Black’s success is a surprise to many – her first single, “Friday,” being amply criticized, ridiculed, labeled as the worst song ever… Not the best song, not the worst song, the song just is – and was the ticket to Black’s international fame. But what few of those who poke fun at Black know is that the song was written and produced for her by Ark Music Factory, for a whopping $4,000, at a time when Black’s name meant nothing. She was only 13 at the time the video was released, but the media didn’t shy to crucify her: a “marginally talented teen-pop singer” some called her – and this was a polite appellative.
Black’s unlikely hit was a production of the media. It was content blogged about, and viewed by millions, after being picked from YouTube by comedian Daniel Tosh’s Comedy Central blog. The viewers were not necessarily fans, but the virality of a YouTube video is determined by numbers. If it wasn’t for those high profile blogs spilling vitriol at a teenager’s attempt to make a name, “Friday” would still be one of the thousands little obscure productions that populate YouTube as we speak.
But the media had to create the “anti star” and Black suffered the consequences. She got death treats, and because she was bullied by her own colleagues at school, she opted for home schooling.
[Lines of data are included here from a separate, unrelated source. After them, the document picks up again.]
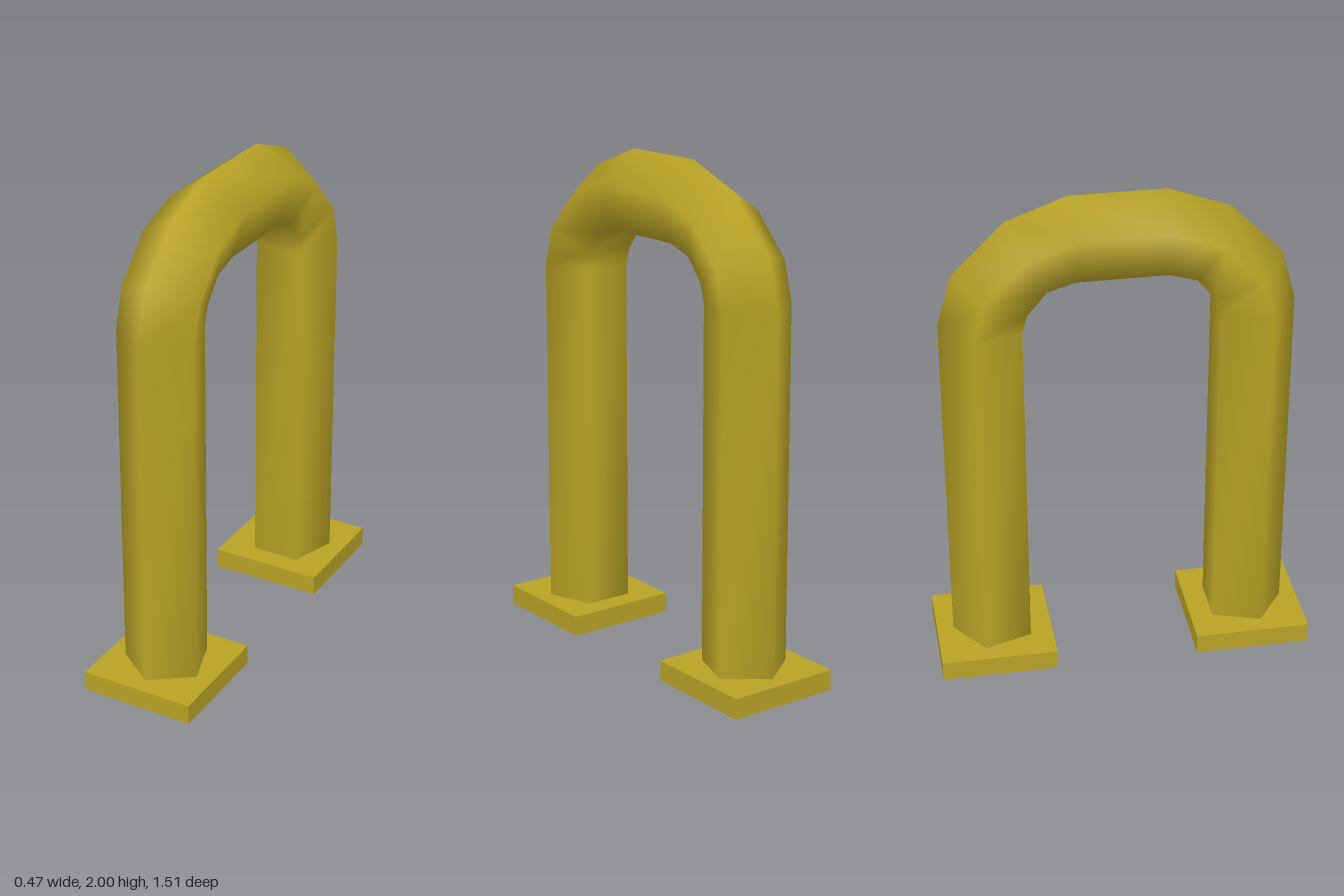
import * as THREE from 'three';

// Pipe rings in the z-y plane from foot to top: [outer z, outer y, inner z, inner y]
const HALF = [
  [0.69, 0.04, 0.381, 0.04],
  [0.69, 1.5, 0.381, 1.5],
  [0.634, 1.705, 0.36, 1.57],
  [0.428, 1.911, 0.284, 1.66],
  [0.188, 2.0, 0.176, 1.692],
];

// Pentagon section: [x, fraction from inner to outer side]
const SECTION = [[0, 1], [0.163, 0.618], [0.1, 0], [-0.1, 0], [-0.163, 0.618]];

function pipeGeometry() {
  const mirrored = HALF.map(([oz, oy, iz, iy]) => [-oz, oy, -iz, iy]).reverse();
  const rings = [...HALF, ...mirrored];
  const n = SECTION.length;
  const positions = [];
  const index = [];
  rings.forEach(([oz, oy, iz, iy], r) => {
    for (const [x, t] of SECTION) positions.push(x, iy + (oy - iy) * t, iz + (oz - iz) * t);
    if (r === 0) return;
    for (let i = 0; i < n; i++) {
      const j = (i + 1) % n;
      const a = (r - 1) * n + i, b = (r - 1) * n + j, c = r * n + j, d = r * n + i;
      index.push(a, b, c, a, c, d);
    }
  });
  const g = new THREE.BufferGeometry();
  g.setAttribute('position', new THREE.Float32BufferAttribute(positions, 3));
  g.setIndex(index);
  // Orient faces outward: the first quad spans outer apex to +x shoulder
  g.computeVertexNormals();
  if (g.attributes.normal.getZ(0) < 0) {
    g.setIndex(index.reverse());
    g.computeVertexNormals();
  }
  return g;
}

export function createModel() {
  const model = new THREE.Group();
  model.name = 'bikeRack';
  const paint = new THREE.MeshStandardMaterial({ color: 0xb8a225 });
  paint.name = 'mustardYellow';

  // Bent pipe
  const pipe = new THREE.Mesh(pipeGeometry(), paint);
  pipe.name = 'bentPipe';
  model.add(pipe);

  // Square foot plates
  for (const [name, side] of [['frontFoot', 1], ['backFoot', -1]]) {
    const foot = new THREE.Mesh(new THREE.BoxGeometry(0.466, 0.082, 0.468), paint);
    foot.name = name;
    foot.position.set(0, 0.041, side * 0.523);
    model.add(foot);
  }
  return model;
}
But she didn’t opt out from those who caused her misery in the first place: she’s still doing interviews, TV appearances, and she launched a second single “My Moment,” you can watch in the video embedded below:
Her moment it is. What begun as a nightmare, is now a dream came true. Katy Perry is not the only fan. Internet sensation Lady Gaga defended Black’s talent at the Musicians@Google event last March. And there are many others to count.
Rebecca Black is now famous, and she will always have to deal with the wrath of the anti-fans, trolls, negative reviews of all sorts, incommode questions, rumors and so on. But it is the price paid by any overnight web star – in fact, it is the price paid by any star period. If it’s not a bad song for the media to dissect, it will be a bad haircut, a bad dress, a human error that puts the star at the wrong place, at the wrong time.
How many rise and fall at the hands of the media? Mel Gibson is still persona non grata, and no one got more flack than Britney Spears. What people seem to forget that these stars are human, they have feelings and deserve compassion, if not privacy.
Anyone who chooses a public career has to expect some consequences, and to be ready to pay the price. It’s the curse of the star, it’s what makes many of the products of the media crash under pressure. If you walked a mile in their shoes, you’d get the point.
They are young, rich, famous and fabulous. They have the best cars, the best clothes, jewelry and large bank accounts. But they are also fabulously unhappy especially when they read something like Thank you Rebecca Black, for ruining my ears every time I hear the word “Friday.” – or when seeing something like featured below: